When we extricated those pans of luscious seafood, I nearly wept with joy. They were perfect. Each clam and mussel had opened, releasing its briny juice to bathe the sausage, corn, and potatoes. The lobsters were bright red and the meat buttery, tender, and perfectly cooked. It was a perfect meal, it’s funny that little did I know how much I would yearn for moments like those a year later.
How to do a clambake at home
No beach? No worries. When I discovered August was Lobsterfest at Rouses, I knew I had to replicate our fabulous feast at home, sans sand and waves. Lucky for you at home, you can pull this whole meal off successfully in a rimmed sheet pan (double it for a large group clambake at home). I would still boil or steam the lobsters because the last thing you want is the dry heat of the oven to suck the moisture out of that succulent meat.
For such an indulgent meal, it is pretty much hands-off, with the exception of the boiling of the lobsters. For those of you who desire a little less interaction with your food, Rouses’ will kindly steam the lobsters for you. Just call ahead and time the pickup so that they are still hot when you sit down to eat.
New England Lobster Clambake At Home
New England Lobster Clambake at home is a quintessential late summer meal made easy.
- 6 small 1 to 1 and 1/2 pound live lobsters
- 2-3 pounds mussels debearded and scrubbed
- 2-3 pounds littleneck clams scrubbed1 pound red or yellow potatoes
- 1 pound smoked sausage cajun or chorizo, cut into 3 inch pieces
- 3 ears corn each cut crosswise into 6 pieces
- 1/4 cup salted butter melted
- 1/2 cup dry white wine
- 1 sweet onion cut into wedges
- 2 lemons halved
- 4 cloves garlic minced
- 1 tablespoon seafood boil or Old Bay
- 1 tablespoon chopped fresh thyme leaves
- Kosher salt and freshly ground black pepper
- 2 tablespoons chopped fresh parsley
- Melted butter and lemon wedges for serving
Preheat oven to 400 degrees F.
Lightly oil a large, rimmed baking sheet or coat with nonstick spray.
In a large pot of boiling salted water, cook potatoes until just cooked, about 10-13 minutes.
Stir in corn during the last 5 minutes of cooking time, remove corn and potatoes and bring pot back up to a boil.

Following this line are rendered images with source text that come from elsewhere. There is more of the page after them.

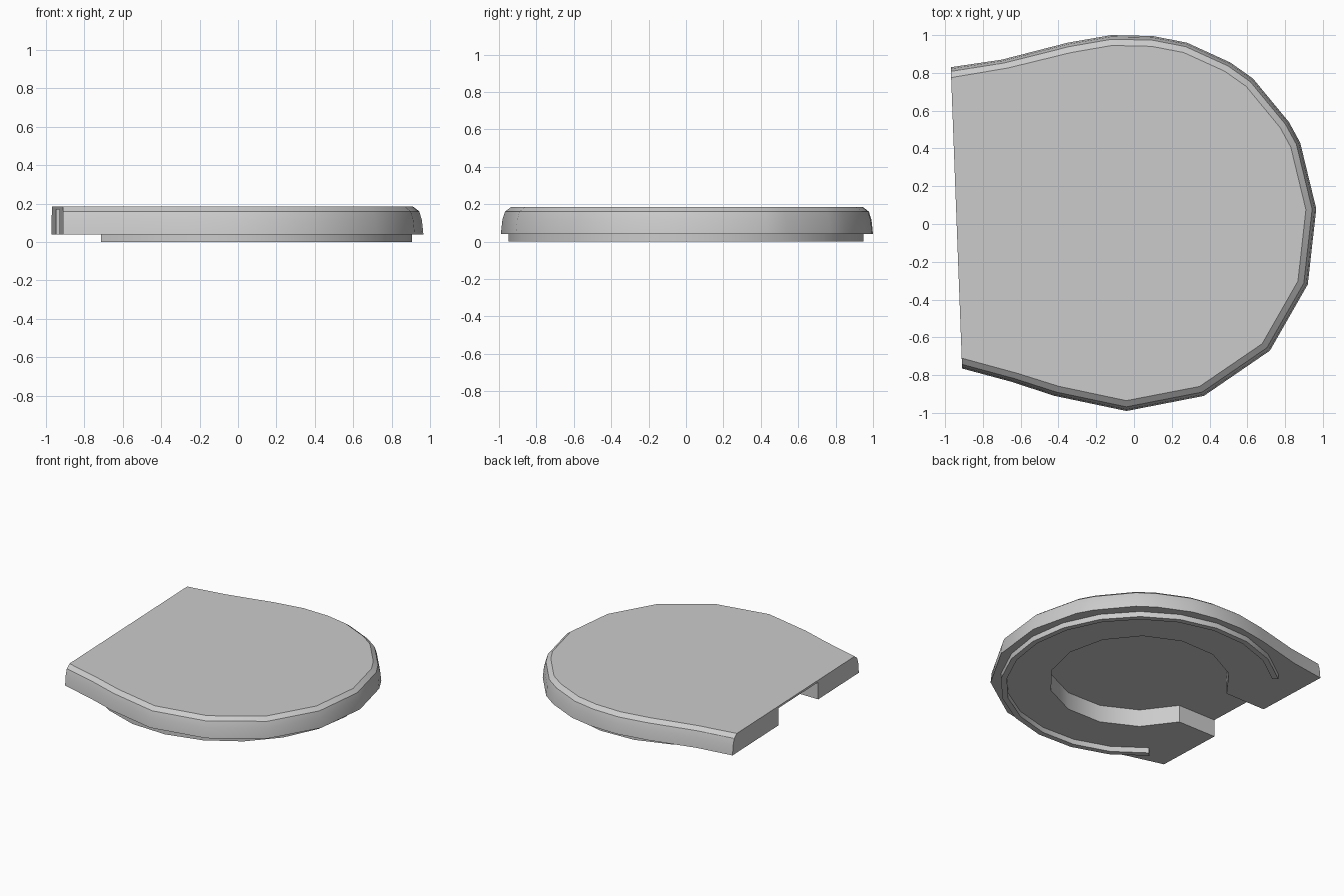
import bpy, bmesh, math
from mathutils import Vector

cube = bpy.data.objects.get("Cube")
if cube:
    bpy.data.objects.remove(cube)

grey = bpy.data.materials.new("light grey")
grey.use_nodes = True
COLOUR = (0.6, 0.6, 0.6, 1)
grey.diffuse_color = COLOUR
grey.node_tree.nodes["Principled BSDF"].inputs["Base Color"].default_value = COLOUR

CENTRE = Vector((-0.05, 0))
BASE, TOP = 0.04, 0.185


def arc(radius, end, segments):
    """Points round the centre from +end to -end degrees."""
    angles = [math.radians(end - 2 * end * i / segments) for i in range(segments + 1)]
    return [CENTRE + radius * Vector((math.cos(a), math.sin(a))) for a in angles]


def loft(name, rings):
    """Closed solid through stacked outlines given as (points, height)."""
    bm = bmesh.new()
    loops = [[bm.verts.new((p.x, p.y, z)) for p in pts] for pts, z in rings]
    for low, high in zip(loops, loops[1:]):
        for i in range(len(low)):
            j = (i + 1) % len(low)
            bm.faces.new((low[i], low[j], high[j], high[i]))
    bm.faces.new(loops[0])
    bm.faces.new(loops[-1])
    bmesh.ops.recalc_face_normals(bm, faces=bm.faces)
    mesh = bpy.data.meshes.new(name)
    bm.to_mesh(mesh)
    bm.free()
    obj = bpy.data.objects.new(name, mesh)
    bpy.context.collection.objects.link(obj)
    mesh.materials.append(grey)
    return obj


def activate(obj):
    bpy.ops.object.select_all(action='DESELECT')
    obj.select_set(True)
    bpy.context.view_layer.objects.active = obj


# Plate outline: rounded disc with one straight side
outline = [Vector(p) for p in (
    (-0.97, 0.83), (-0.7, 0.87), (-0.35, 0.96), (-0.12, 1), (0.1, 0.995),
    (0.28, 0.96), (0.51, 0.855), (0.63, 0.77), (0.82, 0.54), (0.88, 0.43),
    (0.965, 0.08), (0.92, -0.32), (0.72, -0.67), (0.37, -0.91), (-0.04, -0.99),
    (-0.42, -0.91), (-0.65, -0.835), (-0.91, -0.765))]


def inset(amount):
    """Shrink the outline, sliding its end corners along the straight side."""
    pts = [p + (CENTRE - p).normalized() * amount for p in outline]
    side = (outline[-1] - outline[0]).normalized()
    pts[0] = outline[0] + side * amount
    pts[-1] = outline[-1] - side * amount
    return pts


plate = loft("plate", [(inset(0), BASE), (inset(0.008), 0.115),
                       (inset(0.022), 0.16), (inset(0.055), TOP)])

# Keyhole recess in the underside, open through the straight side
slot = [Vector((-1.2, 0.25))] + arc(0.62, 156, 12) + [Vector((-1.2, -0.25))]
cutter = loft("recess_cutter", [(slot, -0.1), (slot, 0.17)])
cutter.hide_render = True
cut = plate.modifiers.new("recess", 'BOOLEAN')
cut.operation = 'DIFFERENCE'
cut.solver = 'EXACT'
cut.object = cutter
activate(plate)
bpy.ops.object.modifier_apply(modifier=cut.name)
bpy.data.objects.remove(cutter)

# Thin curved rib under the plate
rib_outline = arc(0.955, 134, 16) + arc(0.915, 134, 16)[::-1]
rib = loft("underside_rib", [(rib_outline, 0), (rib_outline, BASE + 0.005)])

for part in (plate, rib):
    activate(part)
    bpy.ops.object.shade_smooth_by_angle(angle=math.radians(30))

In a small bowl, combine butter, garlic, Old Bay and thyme; season with salt and pepper, to taste.
Place potatoes, corn, mussels, clams, shrimp, chorizo, onion and lemons in a single layer onto the prepared baking sheet. Stir in butter mixture and gently toss to combine.
Place into oven and bake for 12-15 minutes, or until all the mussels and clams have opened.
Meanwhile, place lobsters in pot of boiling water and boil for 10 minutes. Remove and plunge into a pot of ice water to stop the cooking process.
Pour seafood onto your largest serving platters and arrange lobsters. Serve immediately, garnished with parsley, and served with melted butter and lemon if desired.
How to eat a whole lobster
If you’ve never eaten a whole lobster before, it’s honestly not as difficult as it looks. Make sure you have a good pair of lobster crackers or a mallet and don’t wear anything that needs to be dry-cleaned (I learned this the hard way).
- Start by twisting off both claws and crack each claw. My favorite part is claw meat, so don’t skimp with the pick.
- Unfurl and twist the tail off where it meets the body. Either cut or pick the tail meat out.
- Don’t skimp on the butter.
- There are tiny morsels of meat in the legs– don’t forget those!
We might be heading into fall, but don’t let the last joys of summer slip through your fingers without experiencing the succulence of butter-dipped lobster, ya hear?